→ What to do
From the data below, copy exactly the lines that lie between the one holding "0.143, 0.11, SHORTS)" and the one holding "elbow, 0.112, 0.085)", including both, and nothing more.

→ Records provided
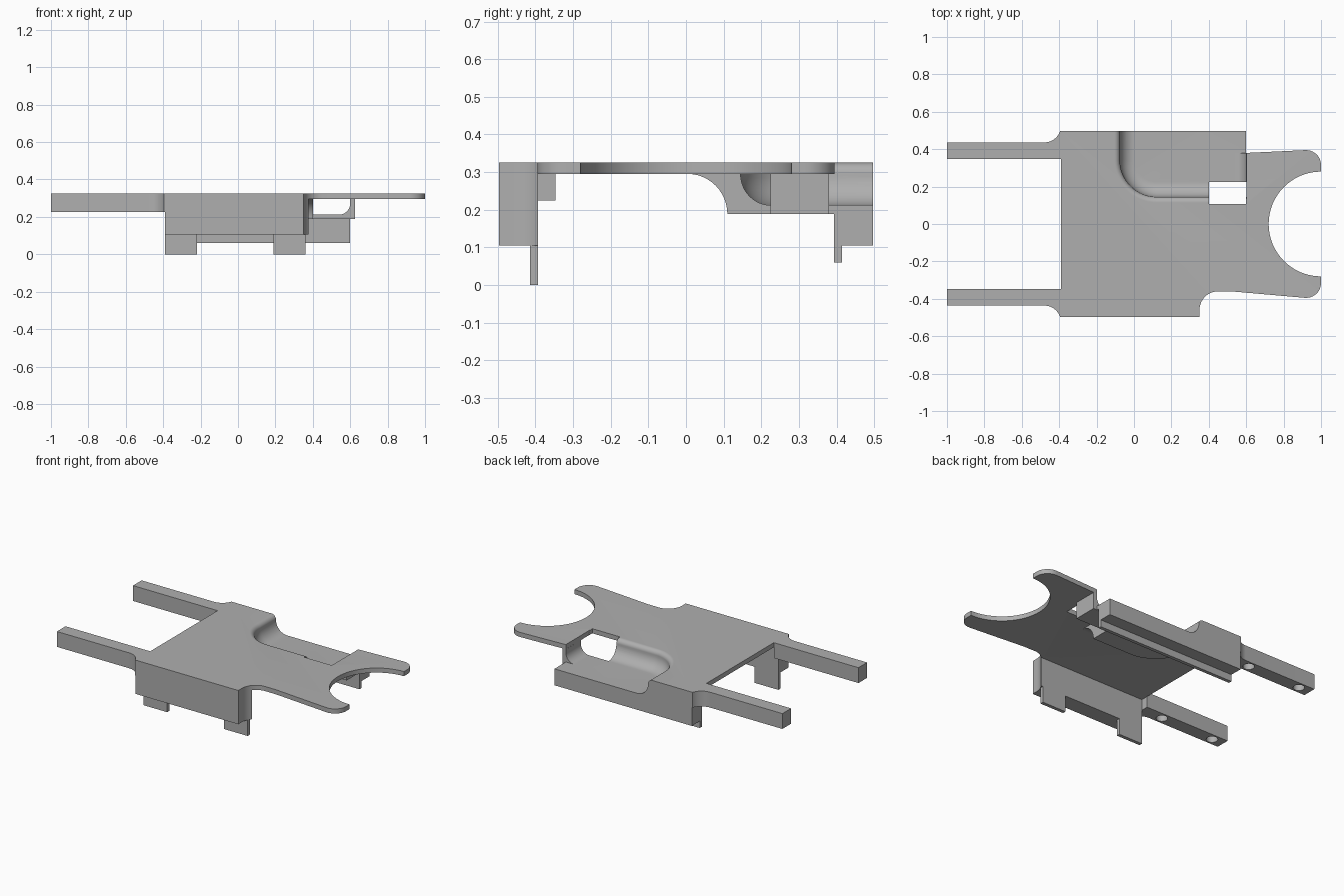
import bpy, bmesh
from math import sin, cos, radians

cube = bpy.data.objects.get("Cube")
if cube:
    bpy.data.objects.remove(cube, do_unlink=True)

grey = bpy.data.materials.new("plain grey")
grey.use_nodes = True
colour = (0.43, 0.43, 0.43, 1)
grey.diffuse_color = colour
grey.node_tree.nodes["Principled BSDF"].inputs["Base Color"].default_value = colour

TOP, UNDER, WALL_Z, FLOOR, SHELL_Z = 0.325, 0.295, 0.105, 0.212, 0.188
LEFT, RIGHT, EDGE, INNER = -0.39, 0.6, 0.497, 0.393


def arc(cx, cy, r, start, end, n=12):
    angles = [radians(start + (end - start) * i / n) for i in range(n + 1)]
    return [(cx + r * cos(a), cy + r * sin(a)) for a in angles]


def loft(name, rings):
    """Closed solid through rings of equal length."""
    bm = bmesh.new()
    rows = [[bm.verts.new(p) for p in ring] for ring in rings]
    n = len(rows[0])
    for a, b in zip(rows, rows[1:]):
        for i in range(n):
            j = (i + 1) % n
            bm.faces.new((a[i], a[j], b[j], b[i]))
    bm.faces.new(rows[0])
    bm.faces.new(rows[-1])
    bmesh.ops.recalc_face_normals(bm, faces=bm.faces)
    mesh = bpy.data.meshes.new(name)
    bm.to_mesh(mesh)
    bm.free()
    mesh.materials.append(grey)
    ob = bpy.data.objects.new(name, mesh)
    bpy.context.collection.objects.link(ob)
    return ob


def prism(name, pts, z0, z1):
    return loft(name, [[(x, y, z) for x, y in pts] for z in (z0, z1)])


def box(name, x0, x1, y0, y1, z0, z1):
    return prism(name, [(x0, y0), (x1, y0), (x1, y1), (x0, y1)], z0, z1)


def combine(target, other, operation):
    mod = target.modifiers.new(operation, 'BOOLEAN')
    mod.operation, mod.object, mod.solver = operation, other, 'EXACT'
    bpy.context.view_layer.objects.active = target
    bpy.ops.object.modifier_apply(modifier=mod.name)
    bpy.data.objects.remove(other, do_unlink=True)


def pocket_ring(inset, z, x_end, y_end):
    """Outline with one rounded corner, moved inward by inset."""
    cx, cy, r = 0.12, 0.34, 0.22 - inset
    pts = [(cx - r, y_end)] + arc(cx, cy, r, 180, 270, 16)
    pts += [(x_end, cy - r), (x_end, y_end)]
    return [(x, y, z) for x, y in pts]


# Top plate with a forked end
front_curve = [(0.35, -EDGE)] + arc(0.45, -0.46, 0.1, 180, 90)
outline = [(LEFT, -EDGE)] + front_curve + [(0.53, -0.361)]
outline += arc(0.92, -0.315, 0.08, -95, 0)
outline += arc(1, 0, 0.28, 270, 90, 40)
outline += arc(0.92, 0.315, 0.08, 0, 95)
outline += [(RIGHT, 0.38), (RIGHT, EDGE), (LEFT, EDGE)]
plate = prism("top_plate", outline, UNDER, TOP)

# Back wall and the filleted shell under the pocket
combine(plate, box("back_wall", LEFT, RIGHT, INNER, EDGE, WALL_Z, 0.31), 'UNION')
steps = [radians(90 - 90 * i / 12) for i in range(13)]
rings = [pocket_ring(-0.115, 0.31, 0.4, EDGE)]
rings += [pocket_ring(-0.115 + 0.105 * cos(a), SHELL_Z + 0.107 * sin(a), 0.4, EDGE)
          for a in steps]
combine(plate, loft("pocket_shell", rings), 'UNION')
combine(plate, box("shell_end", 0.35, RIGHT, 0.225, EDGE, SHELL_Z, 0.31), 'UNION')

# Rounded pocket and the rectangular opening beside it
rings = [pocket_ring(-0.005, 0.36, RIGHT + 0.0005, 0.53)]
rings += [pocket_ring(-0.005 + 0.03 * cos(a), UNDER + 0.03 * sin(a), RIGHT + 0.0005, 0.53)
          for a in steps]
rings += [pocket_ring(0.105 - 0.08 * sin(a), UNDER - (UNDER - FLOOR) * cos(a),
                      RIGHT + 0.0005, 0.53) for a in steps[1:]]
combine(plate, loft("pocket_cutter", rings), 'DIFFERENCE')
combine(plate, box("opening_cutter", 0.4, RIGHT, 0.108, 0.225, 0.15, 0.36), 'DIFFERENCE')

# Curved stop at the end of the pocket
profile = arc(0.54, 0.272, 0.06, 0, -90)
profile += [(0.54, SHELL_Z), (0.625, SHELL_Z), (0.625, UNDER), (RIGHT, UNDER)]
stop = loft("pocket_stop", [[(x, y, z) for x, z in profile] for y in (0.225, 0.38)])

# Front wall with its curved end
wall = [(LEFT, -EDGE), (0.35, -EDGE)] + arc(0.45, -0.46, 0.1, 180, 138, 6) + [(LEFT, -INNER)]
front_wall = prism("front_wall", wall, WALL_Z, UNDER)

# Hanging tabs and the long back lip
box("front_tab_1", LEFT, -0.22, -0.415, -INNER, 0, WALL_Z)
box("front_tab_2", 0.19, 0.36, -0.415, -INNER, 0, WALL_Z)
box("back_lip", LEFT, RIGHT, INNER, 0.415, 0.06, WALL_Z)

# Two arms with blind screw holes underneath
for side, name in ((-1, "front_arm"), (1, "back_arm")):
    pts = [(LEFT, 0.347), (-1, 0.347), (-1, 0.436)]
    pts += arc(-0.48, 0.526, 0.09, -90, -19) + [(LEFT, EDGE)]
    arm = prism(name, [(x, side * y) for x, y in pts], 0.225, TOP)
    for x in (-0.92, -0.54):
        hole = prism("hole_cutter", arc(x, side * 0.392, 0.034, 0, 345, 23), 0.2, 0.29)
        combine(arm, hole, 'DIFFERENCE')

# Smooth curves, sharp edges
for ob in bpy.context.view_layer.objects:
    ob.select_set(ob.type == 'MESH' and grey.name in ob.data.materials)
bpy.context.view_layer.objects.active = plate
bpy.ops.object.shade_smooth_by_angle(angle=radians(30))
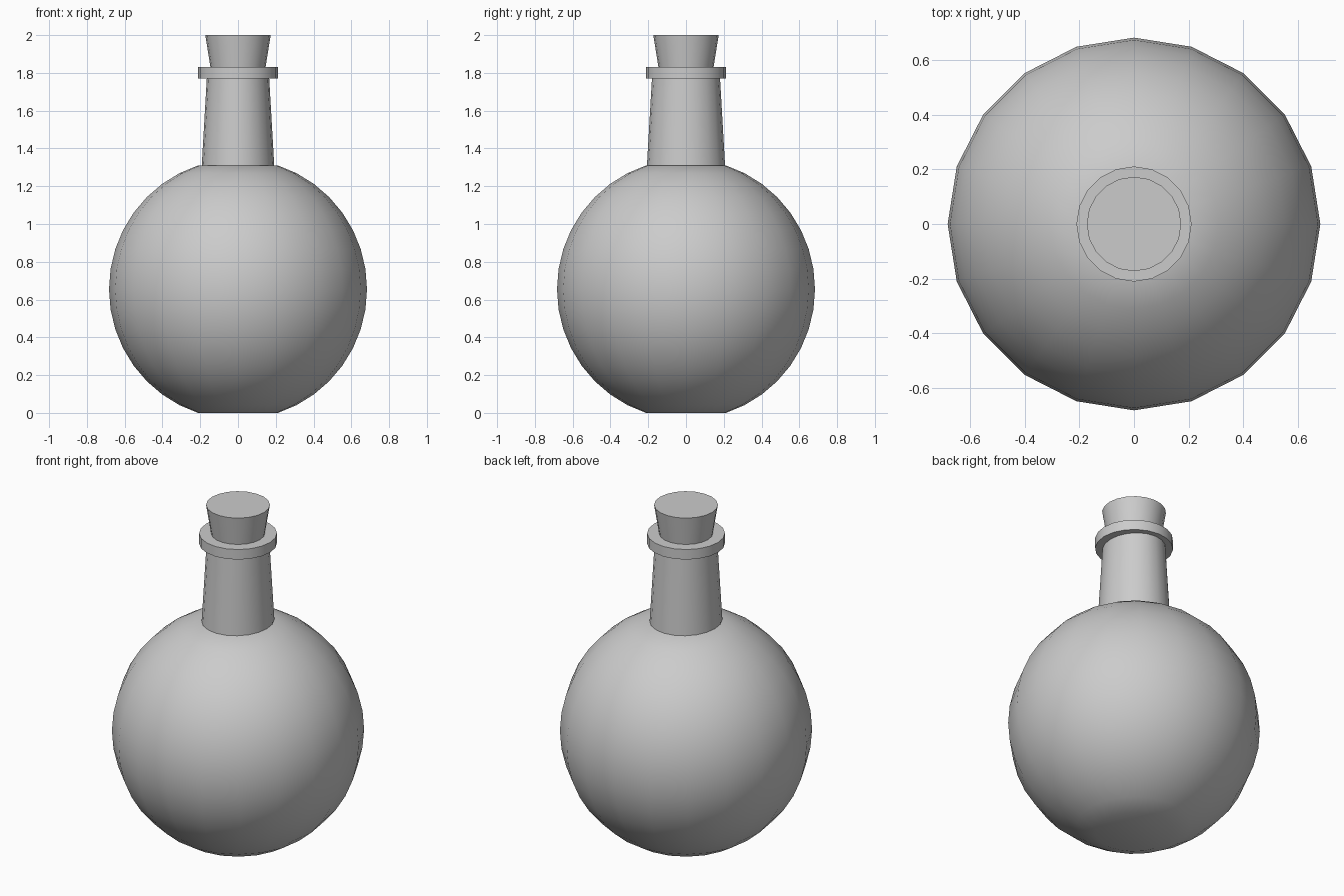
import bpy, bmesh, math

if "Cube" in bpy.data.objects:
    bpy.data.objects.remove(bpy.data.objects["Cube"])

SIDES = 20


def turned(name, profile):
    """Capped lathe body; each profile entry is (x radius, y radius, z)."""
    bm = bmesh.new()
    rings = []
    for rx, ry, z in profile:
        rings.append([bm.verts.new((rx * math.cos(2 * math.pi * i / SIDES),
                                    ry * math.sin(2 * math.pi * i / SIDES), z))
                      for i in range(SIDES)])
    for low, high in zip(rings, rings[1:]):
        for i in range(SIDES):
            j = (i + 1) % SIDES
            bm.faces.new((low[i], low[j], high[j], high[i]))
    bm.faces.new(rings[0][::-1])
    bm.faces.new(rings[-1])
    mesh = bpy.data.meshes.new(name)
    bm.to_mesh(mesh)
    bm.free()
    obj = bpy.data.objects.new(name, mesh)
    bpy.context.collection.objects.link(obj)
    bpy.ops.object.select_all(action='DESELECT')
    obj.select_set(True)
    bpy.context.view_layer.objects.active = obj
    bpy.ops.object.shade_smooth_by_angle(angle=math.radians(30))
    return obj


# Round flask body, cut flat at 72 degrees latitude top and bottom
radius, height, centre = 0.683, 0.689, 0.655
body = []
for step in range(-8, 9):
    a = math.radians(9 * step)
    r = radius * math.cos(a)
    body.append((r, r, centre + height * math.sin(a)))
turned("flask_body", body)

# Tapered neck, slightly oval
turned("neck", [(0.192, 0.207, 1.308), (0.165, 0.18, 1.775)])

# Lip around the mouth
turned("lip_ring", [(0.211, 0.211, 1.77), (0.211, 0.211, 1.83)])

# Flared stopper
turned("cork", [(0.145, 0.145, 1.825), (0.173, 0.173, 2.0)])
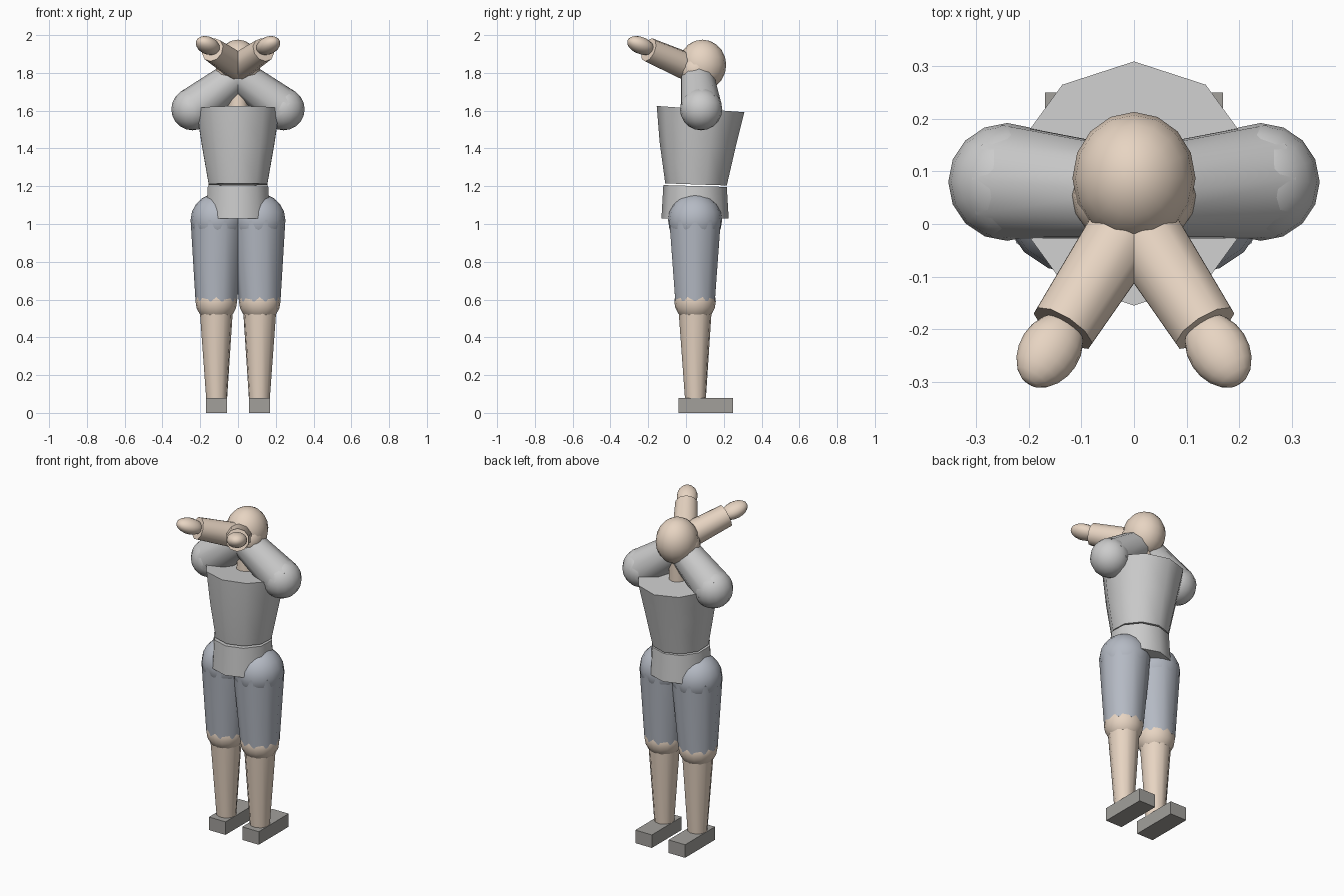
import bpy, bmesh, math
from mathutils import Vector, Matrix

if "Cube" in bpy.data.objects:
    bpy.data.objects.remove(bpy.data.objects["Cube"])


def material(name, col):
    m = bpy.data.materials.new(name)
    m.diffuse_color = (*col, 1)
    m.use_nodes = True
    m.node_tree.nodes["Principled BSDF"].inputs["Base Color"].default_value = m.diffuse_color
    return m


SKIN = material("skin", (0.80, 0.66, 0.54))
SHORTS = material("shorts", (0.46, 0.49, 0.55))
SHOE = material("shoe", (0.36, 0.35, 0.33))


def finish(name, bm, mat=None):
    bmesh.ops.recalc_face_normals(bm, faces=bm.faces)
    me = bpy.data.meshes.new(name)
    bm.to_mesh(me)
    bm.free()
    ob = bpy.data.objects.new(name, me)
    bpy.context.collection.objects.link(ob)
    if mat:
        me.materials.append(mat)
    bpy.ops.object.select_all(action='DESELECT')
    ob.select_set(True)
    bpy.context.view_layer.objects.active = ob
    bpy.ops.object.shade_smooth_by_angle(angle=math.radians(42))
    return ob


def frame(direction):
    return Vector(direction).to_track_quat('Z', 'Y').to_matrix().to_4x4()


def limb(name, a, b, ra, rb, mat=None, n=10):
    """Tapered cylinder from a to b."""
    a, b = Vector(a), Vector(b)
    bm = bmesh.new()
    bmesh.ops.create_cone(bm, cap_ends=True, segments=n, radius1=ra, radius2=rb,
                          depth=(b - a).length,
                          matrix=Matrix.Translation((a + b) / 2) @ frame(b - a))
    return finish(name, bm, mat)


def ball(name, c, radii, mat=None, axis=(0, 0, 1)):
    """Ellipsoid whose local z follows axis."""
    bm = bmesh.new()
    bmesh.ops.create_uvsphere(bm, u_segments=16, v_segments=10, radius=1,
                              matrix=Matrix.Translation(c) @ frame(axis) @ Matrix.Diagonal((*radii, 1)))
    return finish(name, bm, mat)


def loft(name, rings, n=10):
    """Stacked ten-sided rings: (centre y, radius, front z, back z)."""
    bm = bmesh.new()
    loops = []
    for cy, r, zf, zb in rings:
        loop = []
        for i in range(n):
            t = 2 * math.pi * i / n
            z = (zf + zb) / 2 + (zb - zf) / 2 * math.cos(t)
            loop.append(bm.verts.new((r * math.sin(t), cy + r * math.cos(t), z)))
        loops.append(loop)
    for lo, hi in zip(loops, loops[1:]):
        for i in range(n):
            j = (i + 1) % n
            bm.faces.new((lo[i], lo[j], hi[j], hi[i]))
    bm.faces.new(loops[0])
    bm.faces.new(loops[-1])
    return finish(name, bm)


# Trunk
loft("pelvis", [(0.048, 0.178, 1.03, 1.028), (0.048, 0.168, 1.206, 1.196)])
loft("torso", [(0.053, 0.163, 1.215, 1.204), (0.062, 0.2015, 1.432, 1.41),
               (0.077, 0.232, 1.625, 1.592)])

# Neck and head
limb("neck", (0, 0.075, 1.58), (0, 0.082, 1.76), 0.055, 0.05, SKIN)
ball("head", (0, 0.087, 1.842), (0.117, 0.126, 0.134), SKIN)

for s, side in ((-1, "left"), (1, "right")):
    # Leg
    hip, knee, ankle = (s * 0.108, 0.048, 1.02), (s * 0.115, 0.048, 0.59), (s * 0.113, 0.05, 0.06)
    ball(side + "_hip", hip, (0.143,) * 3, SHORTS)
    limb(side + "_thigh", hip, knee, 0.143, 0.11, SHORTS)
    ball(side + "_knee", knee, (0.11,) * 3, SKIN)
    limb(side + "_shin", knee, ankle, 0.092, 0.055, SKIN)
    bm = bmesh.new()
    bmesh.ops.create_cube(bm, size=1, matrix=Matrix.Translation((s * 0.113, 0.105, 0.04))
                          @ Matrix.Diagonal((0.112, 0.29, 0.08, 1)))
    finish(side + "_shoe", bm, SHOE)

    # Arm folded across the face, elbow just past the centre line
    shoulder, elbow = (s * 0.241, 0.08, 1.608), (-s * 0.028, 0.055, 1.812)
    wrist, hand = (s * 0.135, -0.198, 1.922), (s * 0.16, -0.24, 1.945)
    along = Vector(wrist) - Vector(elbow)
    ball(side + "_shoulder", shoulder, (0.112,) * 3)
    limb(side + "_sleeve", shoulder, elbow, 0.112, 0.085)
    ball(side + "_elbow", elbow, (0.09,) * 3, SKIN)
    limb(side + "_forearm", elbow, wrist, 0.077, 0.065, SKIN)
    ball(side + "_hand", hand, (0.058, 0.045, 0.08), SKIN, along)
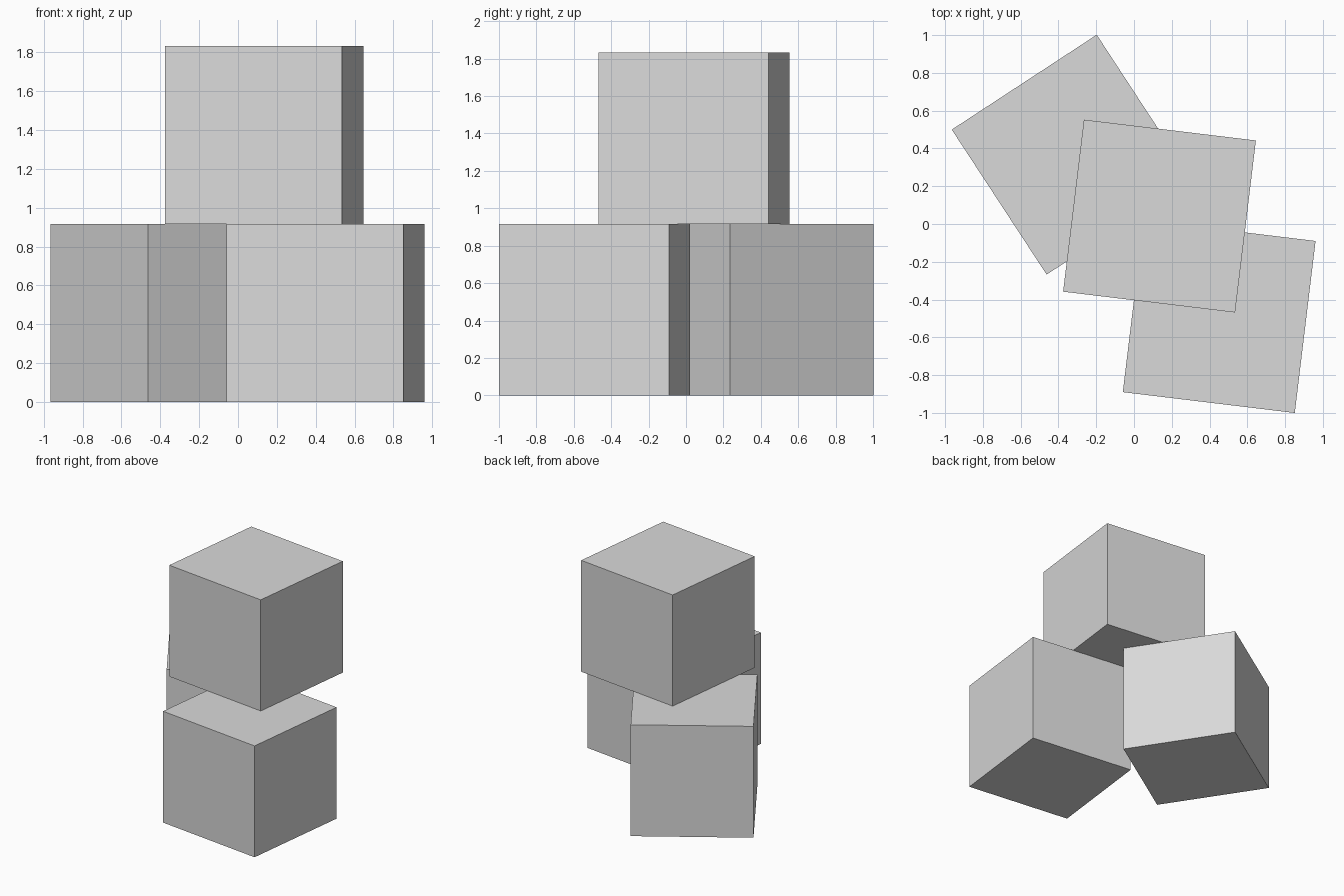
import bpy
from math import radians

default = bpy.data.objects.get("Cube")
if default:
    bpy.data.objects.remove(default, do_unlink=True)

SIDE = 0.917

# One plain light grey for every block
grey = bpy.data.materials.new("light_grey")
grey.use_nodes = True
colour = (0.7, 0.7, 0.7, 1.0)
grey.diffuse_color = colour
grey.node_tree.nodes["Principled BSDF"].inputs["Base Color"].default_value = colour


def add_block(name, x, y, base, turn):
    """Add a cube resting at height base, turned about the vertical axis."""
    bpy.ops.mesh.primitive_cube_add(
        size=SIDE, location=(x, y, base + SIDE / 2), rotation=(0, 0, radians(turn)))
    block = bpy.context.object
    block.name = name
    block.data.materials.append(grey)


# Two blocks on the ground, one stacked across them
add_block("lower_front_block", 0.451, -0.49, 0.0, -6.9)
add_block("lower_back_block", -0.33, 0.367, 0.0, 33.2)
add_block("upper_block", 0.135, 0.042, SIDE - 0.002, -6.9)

→ Solution to the exercise
    limb(side + "_thigh", hip, knee, 0.143, 0.11, SHORTS)
    ball(side + "_knee", knee, (0.11,) * 3, SKIN)
    limb(side + "_shin", knee, ankle, 0.092, 0.055, SKIN)
    bm = bmesh.new()
    bmesh.ops.create_cube(bm, size=1, matrix=Matrix.Translation((s * 0.113, 0.105, 0.04))
                          @ Matrix.Diagonal((0.112, 0.29, 0.08, 1)))
    finish(side + "_shoe", bm, SHOE)

    # Arm folded across the face, elbow just past the centre line
    shoulder, elbow = (s * 0.241, 0.08, 1.608), (-s * 0.028, 0.055, 1.812)
    wrist, hand = (s * 0.135, -0.198, 1.922), (s * 0.16, -0.24, 1.945)
    along = Vector(wrist) - Vector(elbow)
    ball(side + "_shoulder", shoulder, (0.112,) * 3)
    limb(side + "_sleeve", shoulder, elbow, 0.112, 0.085)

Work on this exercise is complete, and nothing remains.